(What you need to do) Write out exactly the lines below that run from the one containing "paint(0, 10, 2, 11, 1)" through the one containing "bm.faces.new((top[i], top[j], low[j], low[i]))", both included, with no other lines.

(Data shown)
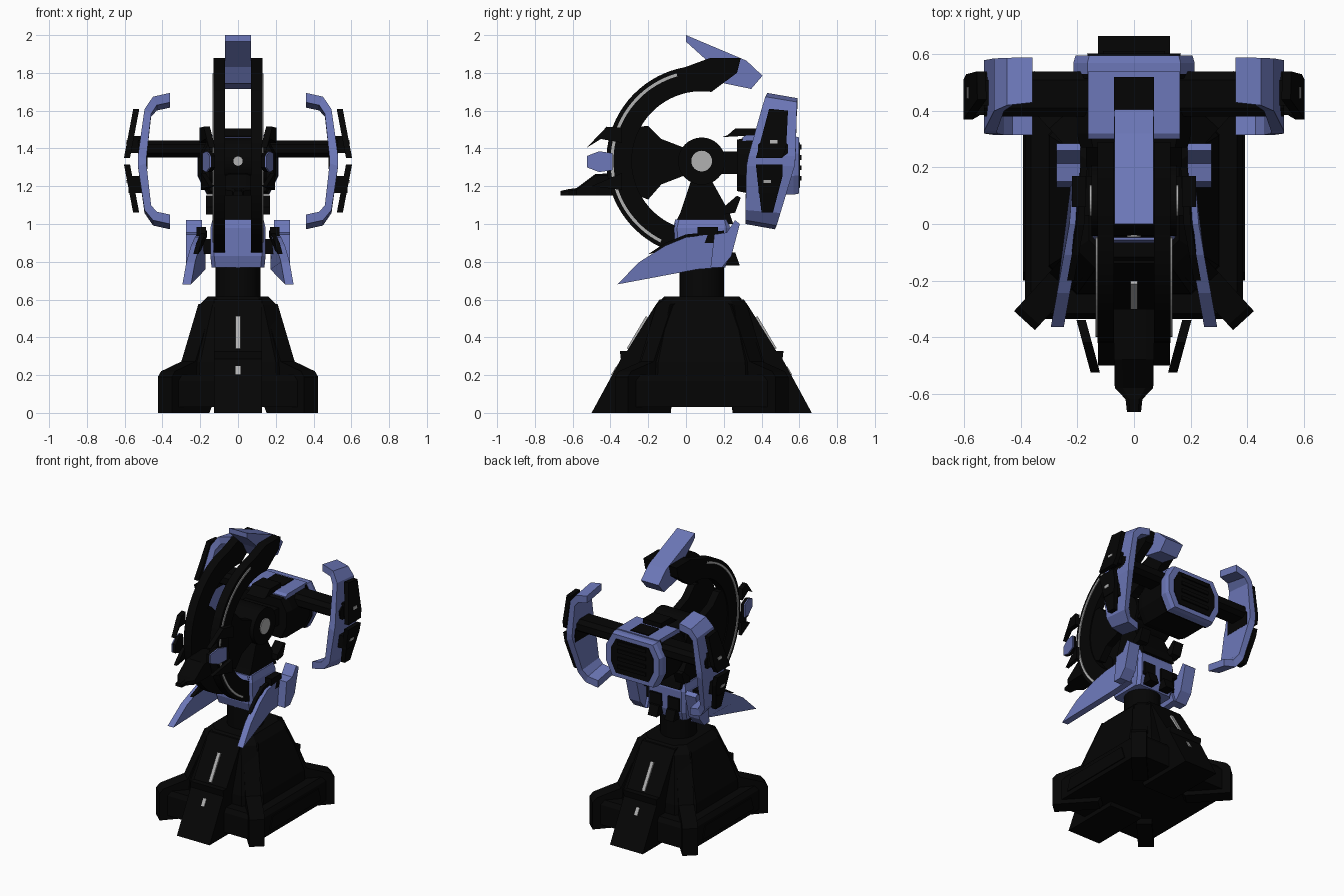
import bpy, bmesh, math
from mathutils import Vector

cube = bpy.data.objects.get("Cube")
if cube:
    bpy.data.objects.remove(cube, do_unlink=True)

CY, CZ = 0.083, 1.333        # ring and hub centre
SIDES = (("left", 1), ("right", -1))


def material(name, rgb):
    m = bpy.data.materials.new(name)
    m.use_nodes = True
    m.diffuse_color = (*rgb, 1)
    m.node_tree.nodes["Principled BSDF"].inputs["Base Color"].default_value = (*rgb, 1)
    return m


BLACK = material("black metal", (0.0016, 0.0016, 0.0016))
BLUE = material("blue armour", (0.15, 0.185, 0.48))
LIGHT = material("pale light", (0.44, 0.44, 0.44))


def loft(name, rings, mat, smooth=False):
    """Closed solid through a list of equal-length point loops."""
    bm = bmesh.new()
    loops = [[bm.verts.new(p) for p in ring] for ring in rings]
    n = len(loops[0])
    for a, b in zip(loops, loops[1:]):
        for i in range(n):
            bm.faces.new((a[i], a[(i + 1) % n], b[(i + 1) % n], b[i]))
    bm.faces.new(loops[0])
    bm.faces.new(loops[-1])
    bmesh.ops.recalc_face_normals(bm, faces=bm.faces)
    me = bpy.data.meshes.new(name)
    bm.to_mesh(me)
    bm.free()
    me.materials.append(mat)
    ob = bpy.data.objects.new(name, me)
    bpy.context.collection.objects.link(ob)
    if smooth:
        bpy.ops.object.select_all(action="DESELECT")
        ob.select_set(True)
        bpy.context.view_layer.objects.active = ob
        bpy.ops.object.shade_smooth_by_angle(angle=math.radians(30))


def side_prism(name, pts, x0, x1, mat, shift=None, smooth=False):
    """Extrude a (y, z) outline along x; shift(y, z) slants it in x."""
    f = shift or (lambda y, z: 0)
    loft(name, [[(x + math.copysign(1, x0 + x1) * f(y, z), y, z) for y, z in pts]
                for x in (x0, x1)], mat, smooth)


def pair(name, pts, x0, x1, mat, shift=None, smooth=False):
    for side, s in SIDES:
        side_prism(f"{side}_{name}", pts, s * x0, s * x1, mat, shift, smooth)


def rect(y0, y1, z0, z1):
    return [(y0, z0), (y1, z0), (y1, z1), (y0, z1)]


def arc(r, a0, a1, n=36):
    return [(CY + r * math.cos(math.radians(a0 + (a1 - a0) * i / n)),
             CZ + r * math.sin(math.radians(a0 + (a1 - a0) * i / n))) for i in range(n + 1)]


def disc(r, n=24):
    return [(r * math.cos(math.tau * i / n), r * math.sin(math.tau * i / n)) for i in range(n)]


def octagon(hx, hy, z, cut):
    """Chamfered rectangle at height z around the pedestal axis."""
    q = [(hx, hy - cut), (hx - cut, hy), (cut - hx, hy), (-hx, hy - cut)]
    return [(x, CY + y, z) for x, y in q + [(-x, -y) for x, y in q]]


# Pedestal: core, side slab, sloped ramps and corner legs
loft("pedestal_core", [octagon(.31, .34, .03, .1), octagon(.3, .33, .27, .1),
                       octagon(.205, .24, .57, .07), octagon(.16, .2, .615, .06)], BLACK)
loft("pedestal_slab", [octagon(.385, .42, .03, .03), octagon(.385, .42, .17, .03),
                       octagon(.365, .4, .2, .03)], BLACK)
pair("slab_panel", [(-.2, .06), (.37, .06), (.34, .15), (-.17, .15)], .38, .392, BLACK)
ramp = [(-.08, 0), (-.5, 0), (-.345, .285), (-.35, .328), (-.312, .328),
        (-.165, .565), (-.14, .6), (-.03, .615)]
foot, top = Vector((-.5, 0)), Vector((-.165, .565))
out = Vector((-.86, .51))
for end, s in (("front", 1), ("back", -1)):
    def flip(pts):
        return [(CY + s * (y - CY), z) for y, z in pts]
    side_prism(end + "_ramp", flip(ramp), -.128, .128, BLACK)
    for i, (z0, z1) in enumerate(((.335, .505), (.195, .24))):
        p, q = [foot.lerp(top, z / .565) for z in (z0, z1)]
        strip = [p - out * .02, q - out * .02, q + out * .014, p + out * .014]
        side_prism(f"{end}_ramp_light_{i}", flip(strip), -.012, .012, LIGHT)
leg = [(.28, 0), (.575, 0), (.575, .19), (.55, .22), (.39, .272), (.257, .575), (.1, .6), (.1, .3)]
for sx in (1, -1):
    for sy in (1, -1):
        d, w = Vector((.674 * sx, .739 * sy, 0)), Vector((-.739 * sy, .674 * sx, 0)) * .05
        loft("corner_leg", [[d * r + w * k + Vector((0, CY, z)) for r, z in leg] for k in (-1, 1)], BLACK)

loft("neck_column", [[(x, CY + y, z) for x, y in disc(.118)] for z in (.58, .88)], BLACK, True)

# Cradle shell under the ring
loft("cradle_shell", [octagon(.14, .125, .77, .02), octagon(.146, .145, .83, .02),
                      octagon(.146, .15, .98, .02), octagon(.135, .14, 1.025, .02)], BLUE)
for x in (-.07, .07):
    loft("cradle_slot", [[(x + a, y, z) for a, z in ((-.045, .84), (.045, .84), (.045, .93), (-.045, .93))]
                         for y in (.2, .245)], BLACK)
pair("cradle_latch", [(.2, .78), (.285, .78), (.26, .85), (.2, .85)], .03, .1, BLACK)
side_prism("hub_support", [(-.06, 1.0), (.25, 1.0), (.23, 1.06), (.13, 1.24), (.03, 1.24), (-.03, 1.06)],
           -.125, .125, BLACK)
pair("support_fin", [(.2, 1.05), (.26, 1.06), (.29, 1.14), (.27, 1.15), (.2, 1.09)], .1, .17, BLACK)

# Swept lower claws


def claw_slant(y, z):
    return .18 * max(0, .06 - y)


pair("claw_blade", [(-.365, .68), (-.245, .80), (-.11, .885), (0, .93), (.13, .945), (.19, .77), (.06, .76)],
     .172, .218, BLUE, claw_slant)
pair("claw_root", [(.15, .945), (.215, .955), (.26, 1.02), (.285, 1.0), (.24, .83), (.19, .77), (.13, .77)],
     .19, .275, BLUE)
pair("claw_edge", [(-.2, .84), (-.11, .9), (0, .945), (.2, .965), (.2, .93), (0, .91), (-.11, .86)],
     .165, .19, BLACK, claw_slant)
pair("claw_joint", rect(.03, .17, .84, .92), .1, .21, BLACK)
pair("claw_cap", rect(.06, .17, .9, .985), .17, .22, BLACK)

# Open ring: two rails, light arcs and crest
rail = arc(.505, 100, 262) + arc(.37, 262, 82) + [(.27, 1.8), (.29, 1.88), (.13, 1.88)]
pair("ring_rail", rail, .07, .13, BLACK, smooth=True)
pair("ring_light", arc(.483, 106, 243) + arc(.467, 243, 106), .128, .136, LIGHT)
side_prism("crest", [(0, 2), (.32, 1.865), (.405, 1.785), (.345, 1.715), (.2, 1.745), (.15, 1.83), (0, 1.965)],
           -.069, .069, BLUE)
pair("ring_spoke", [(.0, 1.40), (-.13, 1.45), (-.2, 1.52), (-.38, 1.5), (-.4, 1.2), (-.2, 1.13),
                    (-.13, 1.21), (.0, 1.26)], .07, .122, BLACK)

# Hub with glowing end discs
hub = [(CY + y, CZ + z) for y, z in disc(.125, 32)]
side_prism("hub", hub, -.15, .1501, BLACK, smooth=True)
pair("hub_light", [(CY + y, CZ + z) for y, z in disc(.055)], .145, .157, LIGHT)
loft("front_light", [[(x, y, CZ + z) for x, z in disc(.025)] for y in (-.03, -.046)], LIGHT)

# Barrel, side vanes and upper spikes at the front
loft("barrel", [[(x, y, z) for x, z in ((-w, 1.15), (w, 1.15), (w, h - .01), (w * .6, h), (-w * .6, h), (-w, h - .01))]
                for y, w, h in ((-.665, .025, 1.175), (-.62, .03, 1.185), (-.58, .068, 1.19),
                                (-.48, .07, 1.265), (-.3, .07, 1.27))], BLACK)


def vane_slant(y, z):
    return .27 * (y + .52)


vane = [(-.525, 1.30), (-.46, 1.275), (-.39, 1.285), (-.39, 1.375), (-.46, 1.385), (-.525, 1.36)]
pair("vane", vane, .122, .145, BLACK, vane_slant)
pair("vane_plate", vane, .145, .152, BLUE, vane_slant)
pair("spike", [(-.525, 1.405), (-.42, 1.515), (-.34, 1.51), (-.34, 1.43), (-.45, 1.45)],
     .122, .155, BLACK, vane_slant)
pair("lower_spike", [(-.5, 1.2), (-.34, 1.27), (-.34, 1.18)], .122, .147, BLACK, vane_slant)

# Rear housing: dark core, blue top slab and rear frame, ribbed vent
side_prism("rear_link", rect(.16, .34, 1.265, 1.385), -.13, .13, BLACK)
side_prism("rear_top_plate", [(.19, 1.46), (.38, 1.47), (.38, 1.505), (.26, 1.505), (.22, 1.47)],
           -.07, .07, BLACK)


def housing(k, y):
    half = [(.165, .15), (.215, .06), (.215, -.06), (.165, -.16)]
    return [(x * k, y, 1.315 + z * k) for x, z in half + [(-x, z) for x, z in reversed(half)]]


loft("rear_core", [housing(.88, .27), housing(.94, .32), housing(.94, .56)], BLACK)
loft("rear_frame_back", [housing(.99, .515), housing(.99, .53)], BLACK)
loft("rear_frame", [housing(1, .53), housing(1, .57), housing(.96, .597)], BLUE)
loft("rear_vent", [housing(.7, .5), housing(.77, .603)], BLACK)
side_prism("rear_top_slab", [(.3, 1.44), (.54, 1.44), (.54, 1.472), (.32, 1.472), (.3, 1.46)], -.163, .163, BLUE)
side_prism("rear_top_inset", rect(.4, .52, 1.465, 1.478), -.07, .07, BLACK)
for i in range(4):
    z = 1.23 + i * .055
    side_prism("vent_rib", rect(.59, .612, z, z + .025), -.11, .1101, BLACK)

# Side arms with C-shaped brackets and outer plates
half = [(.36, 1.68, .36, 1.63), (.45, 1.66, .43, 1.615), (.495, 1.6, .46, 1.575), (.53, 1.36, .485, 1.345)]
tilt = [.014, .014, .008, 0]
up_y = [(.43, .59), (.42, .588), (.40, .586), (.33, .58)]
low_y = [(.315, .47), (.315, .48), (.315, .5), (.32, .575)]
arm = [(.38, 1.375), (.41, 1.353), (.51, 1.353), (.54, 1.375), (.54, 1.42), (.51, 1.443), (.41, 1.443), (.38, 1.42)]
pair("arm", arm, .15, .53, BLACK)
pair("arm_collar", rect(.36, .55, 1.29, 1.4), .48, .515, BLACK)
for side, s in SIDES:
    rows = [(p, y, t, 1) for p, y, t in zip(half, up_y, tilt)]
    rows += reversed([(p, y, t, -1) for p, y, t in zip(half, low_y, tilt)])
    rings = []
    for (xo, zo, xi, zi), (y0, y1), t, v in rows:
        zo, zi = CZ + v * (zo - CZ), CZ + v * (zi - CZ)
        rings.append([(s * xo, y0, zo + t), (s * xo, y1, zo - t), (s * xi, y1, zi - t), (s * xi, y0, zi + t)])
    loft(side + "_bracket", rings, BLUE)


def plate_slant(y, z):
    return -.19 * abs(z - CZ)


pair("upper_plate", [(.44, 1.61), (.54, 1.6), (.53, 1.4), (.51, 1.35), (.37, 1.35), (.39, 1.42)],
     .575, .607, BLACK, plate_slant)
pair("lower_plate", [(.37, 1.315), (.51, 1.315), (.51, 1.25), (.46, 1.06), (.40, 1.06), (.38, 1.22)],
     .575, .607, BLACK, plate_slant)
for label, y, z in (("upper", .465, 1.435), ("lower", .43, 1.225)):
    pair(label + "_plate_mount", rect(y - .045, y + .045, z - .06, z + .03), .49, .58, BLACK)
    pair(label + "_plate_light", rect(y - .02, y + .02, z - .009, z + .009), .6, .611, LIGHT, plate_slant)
--
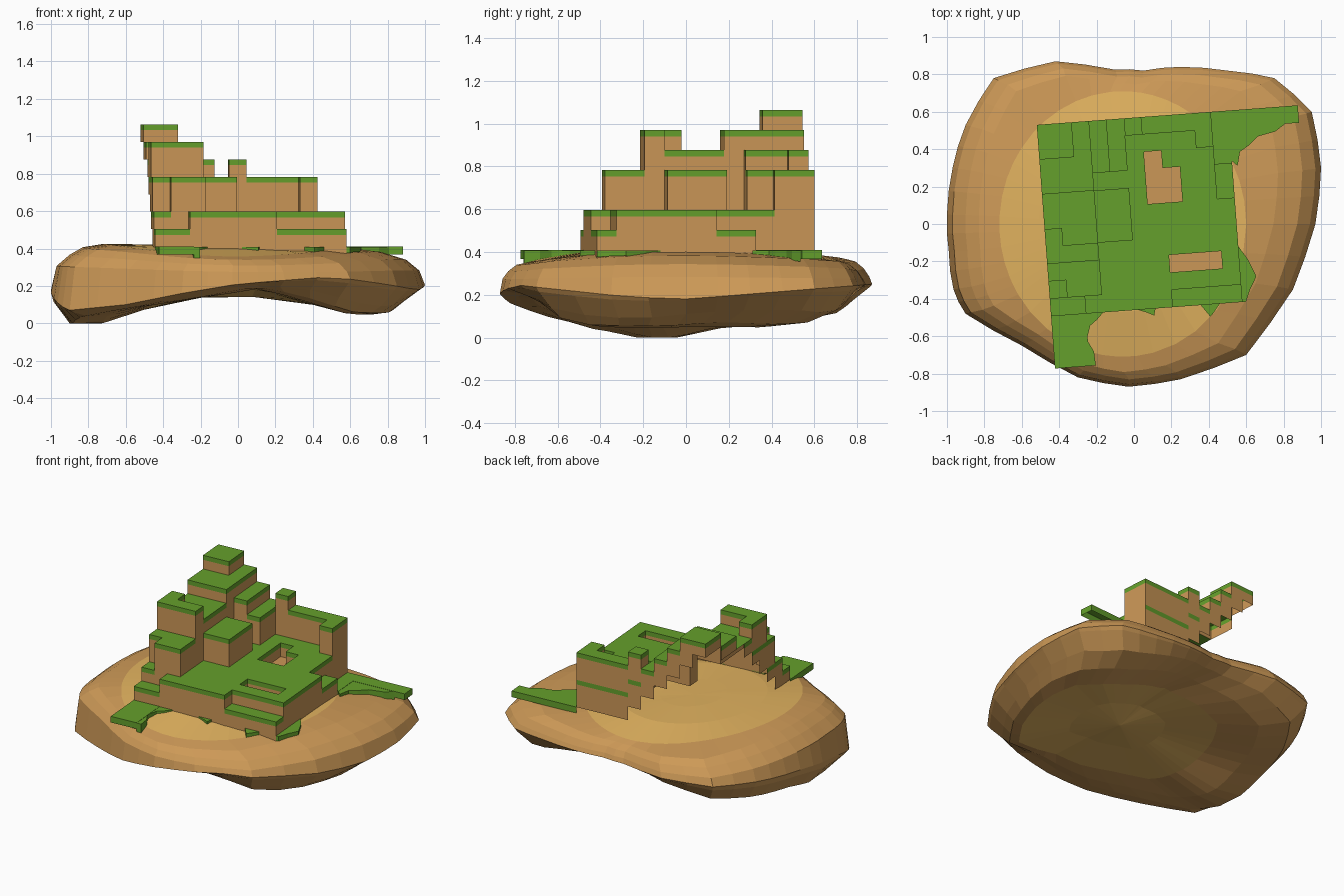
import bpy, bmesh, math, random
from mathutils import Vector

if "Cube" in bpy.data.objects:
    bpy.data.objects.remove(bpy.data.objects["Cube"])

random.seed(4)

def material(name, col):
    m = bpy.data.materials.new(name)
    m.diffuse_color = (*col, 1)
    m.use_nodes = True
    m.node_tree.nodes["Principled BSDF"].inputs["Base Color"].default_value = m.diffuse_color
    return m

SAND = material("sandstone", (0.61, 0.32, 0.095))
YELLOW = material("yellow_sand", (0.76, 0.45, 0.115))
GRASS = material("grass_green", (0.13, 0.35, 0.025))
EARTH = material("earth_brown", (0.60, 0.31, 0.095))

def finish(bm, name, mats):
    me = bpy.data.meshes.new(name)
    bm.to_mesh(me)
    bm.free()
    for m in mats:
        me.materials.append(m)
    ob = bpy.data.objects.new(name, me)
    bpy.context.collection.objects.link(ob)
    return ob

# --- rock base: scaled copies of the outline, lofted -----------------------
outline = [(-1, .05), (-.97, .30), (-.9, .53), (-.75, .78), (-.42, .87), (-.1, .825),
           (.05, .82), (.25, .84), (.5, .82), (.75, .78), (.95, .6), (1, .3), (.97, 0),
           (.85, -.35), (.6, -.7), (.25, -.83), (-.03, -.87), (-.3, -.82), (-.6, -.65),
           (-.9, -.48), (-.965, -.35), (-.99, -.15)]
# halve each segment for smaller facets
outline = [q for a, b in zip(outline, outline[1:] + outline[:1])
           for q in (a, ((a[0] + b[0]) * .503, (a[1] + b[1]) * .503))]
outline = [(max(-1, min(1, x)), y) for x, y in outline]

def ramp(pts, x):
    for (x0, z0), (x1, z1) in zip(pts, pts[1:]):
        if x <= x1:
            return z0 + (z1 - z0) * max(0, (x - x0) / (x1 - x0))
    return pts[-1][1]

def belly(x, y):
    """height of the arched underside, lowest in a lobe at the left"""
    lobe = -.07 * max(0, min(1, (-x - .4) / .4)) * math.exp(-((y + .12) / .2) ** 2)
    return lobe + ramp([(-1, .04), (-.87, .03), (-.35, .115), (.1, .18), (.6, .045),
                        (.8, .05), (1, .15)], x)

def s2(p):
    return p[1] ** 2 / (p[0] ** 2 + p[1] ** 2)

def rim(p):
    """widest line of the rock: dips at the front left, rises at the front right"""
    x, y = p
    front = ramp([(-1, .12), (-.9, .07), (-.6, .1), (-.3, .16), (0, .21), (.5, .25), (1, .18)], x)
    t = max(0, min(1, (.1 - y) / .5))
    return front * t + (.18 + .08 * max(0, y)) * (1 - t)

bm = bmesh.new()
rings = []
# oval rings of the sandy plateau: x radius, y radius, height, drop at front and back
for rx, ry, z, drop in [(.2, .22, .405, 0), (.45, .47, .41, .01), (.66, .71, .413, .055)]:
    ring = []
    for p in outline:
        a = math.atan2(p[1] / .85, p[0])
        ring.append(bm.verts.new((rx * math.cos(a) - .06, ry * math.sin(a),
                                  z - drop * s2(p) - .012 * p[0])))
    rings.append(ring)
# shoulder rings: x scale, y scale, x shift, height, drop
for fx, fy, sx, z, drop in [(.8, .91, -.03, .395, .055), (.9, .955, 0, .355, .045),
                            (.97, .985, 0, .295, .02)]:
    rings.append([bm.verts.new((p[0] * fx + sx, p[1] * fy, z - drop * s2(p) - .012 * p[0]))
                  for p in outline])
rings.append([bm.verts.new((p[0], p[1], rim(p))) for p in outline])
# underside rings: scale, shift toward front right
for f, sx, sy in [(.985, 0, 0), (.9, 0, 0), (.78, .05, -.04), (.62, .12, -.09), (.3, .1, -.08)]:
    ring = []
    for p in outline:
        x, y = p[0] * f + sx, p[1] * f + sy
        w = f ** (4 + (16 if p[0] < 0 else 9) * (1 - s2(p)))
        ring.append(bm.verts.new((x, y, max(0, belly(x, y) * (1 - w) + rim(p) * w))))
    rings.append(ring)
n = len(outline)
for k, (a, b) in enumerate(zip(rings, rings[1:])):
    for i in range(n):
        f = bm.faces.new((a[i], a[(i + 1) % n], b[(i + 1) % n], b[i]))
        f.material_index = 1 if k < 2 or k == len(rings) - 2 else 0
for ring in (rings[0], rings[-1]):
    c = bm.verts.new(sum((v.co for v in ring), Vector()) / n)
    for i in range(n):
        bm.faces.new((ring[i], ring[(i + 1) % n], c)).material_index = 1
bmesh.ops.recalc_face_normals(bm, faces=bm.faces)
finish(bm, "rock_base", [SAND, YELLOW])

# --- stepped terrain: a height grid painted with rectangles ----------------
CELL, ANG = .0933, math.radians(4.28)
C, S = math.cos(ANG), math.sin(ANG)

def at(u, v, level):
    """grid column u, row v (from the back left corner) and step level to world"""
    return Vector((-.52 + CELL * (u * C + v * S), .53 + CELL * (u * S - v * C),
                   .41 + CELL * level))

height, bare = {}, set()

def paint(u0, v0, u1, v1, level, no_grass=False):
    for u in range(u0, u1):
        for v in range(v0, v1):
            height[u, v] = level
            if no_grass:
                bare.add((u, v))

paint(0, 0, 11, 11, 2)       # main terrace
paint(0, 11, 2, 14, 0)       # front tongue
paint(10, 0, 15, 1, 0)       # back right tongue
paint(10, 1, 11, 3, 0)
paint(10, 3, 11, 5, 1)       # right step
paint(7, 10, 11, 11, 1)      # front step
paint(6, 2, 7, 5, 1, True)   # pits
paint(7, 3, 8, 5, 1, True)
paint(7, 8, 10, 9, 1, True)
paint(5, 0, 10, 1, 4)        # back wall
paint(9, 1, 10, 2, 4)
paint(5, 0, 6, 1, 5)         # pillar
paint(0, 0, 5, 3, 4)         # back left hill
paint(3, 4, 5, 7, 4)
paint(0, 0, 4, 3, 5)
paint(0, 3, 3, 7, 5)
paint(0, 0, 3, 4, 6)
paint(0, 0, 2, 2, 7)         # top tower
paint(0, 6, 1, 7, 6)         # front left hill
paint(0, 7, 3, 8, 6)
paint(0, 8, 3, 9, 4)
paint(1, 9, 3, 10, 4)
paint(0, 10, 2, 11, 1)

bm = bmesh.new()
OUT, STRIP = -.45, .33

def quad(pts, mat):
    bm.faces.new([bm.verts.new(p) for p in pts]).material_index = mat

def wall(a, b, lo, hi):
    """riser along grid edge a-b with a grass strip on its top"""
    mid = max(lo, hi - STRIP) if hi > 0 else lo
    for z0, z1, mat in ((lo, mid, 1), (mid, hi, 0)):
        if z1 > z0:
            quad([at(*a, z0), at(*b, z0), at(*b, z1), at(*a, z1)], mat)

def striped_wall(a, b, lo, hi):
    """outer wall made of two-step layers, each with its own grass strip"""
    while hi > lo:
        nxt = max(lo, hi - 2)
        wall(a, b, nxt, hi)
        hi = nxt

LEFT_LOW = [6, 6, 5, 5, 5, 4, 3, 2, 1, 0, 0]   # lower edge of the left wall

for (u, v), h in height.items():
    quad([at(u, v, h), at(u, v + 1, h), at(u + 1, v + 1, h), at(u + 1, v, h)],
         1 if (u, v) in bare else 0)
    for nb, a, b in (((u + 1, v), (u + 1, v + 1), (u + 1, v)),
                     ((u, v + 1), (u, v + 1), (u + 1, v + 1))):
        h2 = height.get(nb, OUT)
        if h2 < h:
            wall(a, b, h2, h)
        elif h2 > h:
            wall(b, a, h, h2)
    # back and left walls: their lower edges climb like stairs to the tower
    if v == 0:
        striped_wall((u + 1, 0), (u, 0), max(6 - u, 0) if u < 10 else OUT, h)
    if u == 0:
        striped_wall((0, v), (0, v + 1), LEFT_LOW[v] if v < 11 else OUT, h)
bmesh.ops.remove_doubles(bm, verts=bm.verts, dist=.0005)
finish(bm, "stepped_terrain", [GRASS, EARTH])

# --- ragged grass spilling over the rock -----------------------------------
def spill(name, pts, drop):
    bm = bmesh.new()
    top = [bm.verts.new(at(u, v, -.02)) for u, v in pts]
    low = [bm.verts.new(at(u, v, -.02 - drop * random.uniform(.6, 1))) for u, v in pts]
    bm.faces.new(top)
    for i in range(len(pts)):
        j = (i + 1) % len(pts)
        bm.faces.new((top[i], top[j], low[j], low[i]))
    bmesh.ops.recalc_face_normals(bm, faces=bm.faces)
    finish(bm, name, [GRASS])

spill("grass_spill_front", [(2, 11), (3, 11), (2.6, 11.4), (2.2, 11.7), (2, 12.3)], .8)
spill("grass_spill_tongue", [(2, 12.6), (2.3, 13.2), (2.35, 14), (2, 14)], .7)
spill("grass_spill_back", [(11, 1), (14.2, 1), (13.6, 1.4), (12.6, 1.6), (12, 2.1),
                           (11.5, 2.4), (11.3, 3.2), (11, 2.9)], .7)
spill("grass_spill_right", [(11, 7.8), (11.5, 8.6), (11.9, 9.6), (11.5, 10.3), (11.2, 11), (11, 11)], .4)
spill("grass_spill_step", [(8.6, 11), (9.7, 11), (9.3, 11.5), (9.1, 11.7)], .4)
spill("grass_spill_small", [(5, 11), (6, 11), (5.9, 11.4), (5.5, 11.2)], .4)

(Completed task)
paint(0, 10, 2, 11, 1)

bm = bmesh.new()
OUT, STRIP = -.45, .33

def quad(pts, mat):
    bm.faces.new([bm.verts.new(p) for p in pts]).material_index = mat

def wall(a, b, lo, hi):
    """riser along grid edge a-b with a grass strip on its top"""
    mid = max(lo, hi - STRIP) if hi > 0 else lo
    for z0, z1, mat in ((lo, mid, 1), (mid, hi, 0)):
        if z1 > z0:
            quad([at(*a, z0), at(*b, z0), at(*b, z1), at(*a, z1)], mat)

def striped_wall(a, b, lo, hi):
    """outer wall made of two-step layers, each with its own grass strip"""
    while hi > lo:
        nxt = max(lo, hi - 2)
        wall(a, b, nxt, hi)
        hi = nxt

LEFT_LOW = [6, 6, 5, 5, 5, 4, 3, 2, 1, 0, 0]   # lower edge of the left wall

for (u, v), h in height.items():
    quad([at(u, v, h), at(u, v + 1, h), at(u + 1, v + 1, h), at(u + 1, v, h)],
         1 if (u, v) in bare else 0)
    for nb, a, b in (((u + 1, v), (u + 1, v + 1), (u + 1, v)),
                     ((u, v + 1), (u, v + 1), (u + 1, v + 1))):
        h2 = height.get(nb, OUT)
        if h2 < h:
            wall(a, b, h2, h)
        elif h2 > h:
            wall(b, a, h, h2)
    # back and left walls: their lower edges climb like stairs to the tower
    if v == 0:
        striped_wall((u + 1, 0), (u, 0), max(6 - u, 0) if u < 10 else OUT, h)
    if u == 0:
        striped_wall((0, v), (0, v + 1), LEFT_LOW[v] if v < 11 else OUT, h)
bmesh.ops.remove_doubles(bm, verts=bm.verts, dist=.0005)
finish(bm, "stepped_terrain", [GRASS, EARTH])

# --- ragged grass spilling over the rock -----------------------------------
def spill(name, pts, drop):
    bm = bmesh.new()
    top = [bm.verts.new(at(u, v, -.02)) for u, v in pts]
    low = [bm.verts.new(at(u, v, -.02 - drop * random.uniform(.6, 1))) for u, v in pts]
    bm.faces.new(top)
    for i in range(len(pts)):
        j = (i + 1) % len(pts)
        bm.faces.new((top[i], top[j], low[j], low[i]))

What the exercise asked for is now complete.